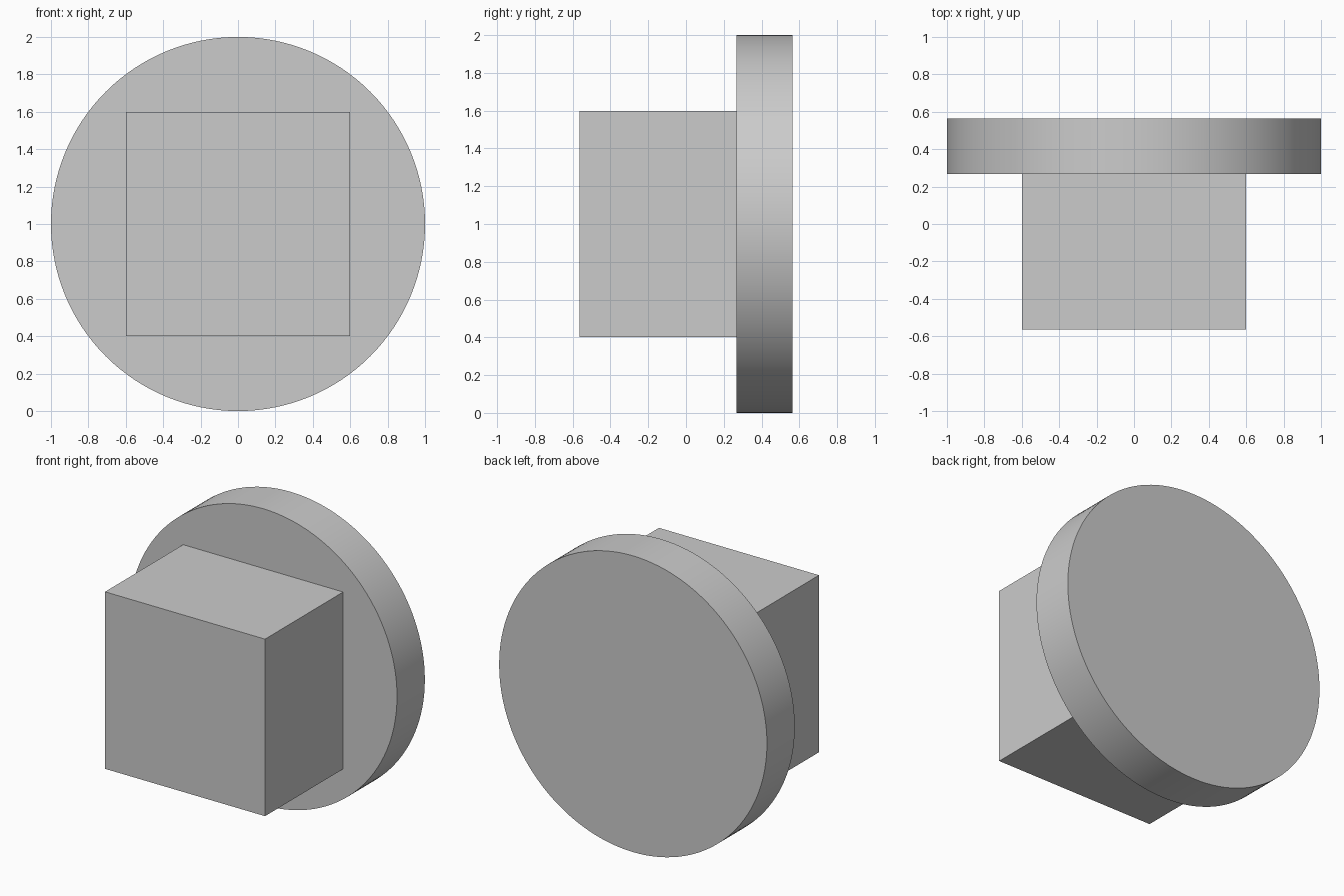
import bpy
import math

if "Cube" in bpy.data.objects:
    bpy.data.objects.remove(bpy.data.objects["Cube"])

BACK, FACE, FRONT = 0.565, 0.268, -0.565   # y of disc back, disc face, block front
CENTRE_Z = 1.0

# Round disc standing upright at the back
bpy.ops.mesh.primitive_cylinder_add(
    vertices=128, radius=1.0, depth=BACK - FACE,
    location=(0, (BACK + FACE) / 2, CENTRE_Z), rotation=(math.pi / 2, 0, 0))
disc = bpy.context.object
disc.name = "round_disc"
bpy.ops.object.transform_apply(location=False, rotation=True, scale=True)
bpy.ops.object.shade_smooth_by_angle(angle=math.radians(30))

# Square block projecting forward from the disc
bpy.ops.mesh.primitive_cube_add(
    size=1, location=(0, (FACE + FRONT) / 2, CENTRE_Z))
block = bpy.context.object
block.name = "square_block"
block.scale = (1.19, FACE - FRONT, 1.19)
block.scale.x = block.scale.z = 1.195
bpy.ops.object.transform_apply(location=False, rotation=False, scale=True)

--------

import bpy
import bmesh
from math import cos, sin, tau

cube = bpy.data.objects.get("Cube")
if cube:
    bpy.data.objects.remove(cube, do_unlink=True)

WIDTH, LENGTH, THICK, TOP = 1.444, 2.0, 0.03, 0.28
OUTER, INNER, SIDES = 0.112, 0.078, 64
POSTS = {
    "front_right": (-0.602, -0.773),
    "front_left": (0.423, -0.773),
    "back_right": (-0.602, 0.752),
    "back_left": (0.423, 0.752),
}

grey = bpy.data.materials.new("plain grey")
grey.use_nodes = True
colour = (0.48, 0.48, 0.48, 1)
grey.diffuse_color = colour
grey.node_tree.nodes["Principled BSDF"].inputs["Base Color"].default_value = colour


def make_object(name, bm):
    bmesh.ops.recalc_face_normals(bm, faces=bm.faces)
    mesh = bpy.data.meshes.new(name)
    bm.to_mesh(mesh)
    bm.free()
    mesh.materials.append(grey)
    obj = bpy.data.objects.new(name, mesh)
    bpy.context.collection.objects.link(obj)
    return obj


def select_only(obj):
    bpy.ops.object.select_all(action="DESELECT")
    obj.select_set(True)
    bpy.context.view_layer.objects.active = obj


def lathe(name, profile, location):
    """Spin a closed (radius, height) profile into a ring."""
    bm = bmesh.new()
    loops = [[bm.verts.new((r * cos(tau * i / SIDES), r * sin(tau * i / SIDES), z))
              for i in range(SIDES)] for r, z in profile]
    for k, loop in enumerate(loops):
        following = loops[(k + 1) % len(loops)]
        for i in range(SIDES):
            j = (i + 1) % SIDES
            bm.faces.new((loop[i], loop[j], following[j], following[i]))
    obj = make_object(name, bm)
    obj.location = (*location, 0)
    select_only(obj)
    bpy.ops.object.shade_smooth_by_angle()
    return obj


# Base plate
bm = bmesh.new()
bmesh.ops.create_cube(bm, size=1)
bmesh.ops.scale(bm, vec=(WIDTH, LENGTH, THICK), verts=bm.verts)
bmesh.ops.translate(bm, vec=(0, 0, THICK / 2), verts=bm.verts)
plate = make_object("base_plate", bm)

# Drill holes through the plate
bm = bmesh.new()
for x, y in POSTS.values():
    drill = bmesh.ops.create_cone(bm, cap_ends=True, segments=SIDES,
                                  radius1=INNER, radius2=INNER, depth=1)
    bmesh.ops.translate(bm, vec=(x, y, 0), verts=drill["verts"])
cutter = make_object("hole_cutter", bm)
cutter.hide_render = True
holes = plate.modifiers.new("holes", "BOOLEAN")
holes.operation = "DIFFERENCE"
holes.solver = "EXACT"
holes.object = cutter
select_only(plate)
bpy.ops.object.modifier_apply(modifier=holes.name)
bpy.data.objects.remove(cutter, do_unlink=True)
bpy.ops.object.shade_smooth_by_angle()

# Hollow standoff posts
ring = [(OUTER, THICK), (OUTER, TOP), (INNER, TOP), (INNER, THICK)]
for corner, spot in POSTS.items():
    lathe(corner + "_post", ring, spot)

--------

Task objective
Filter the entries above down to the lines that hold the word "name", and copy those lines.

The answer
disc.name = "round_disc"
block.name = "square_block"
def make_object(name, bm):
    mesh = bpy.data.meshes.new(name)
    obj = bpy.data.objects.new(name, mesh)
def lathe(name, profile, location):
    obj = make_object(name, bm)
bpy.ops.object.modifier_apply(modifier=holes.name)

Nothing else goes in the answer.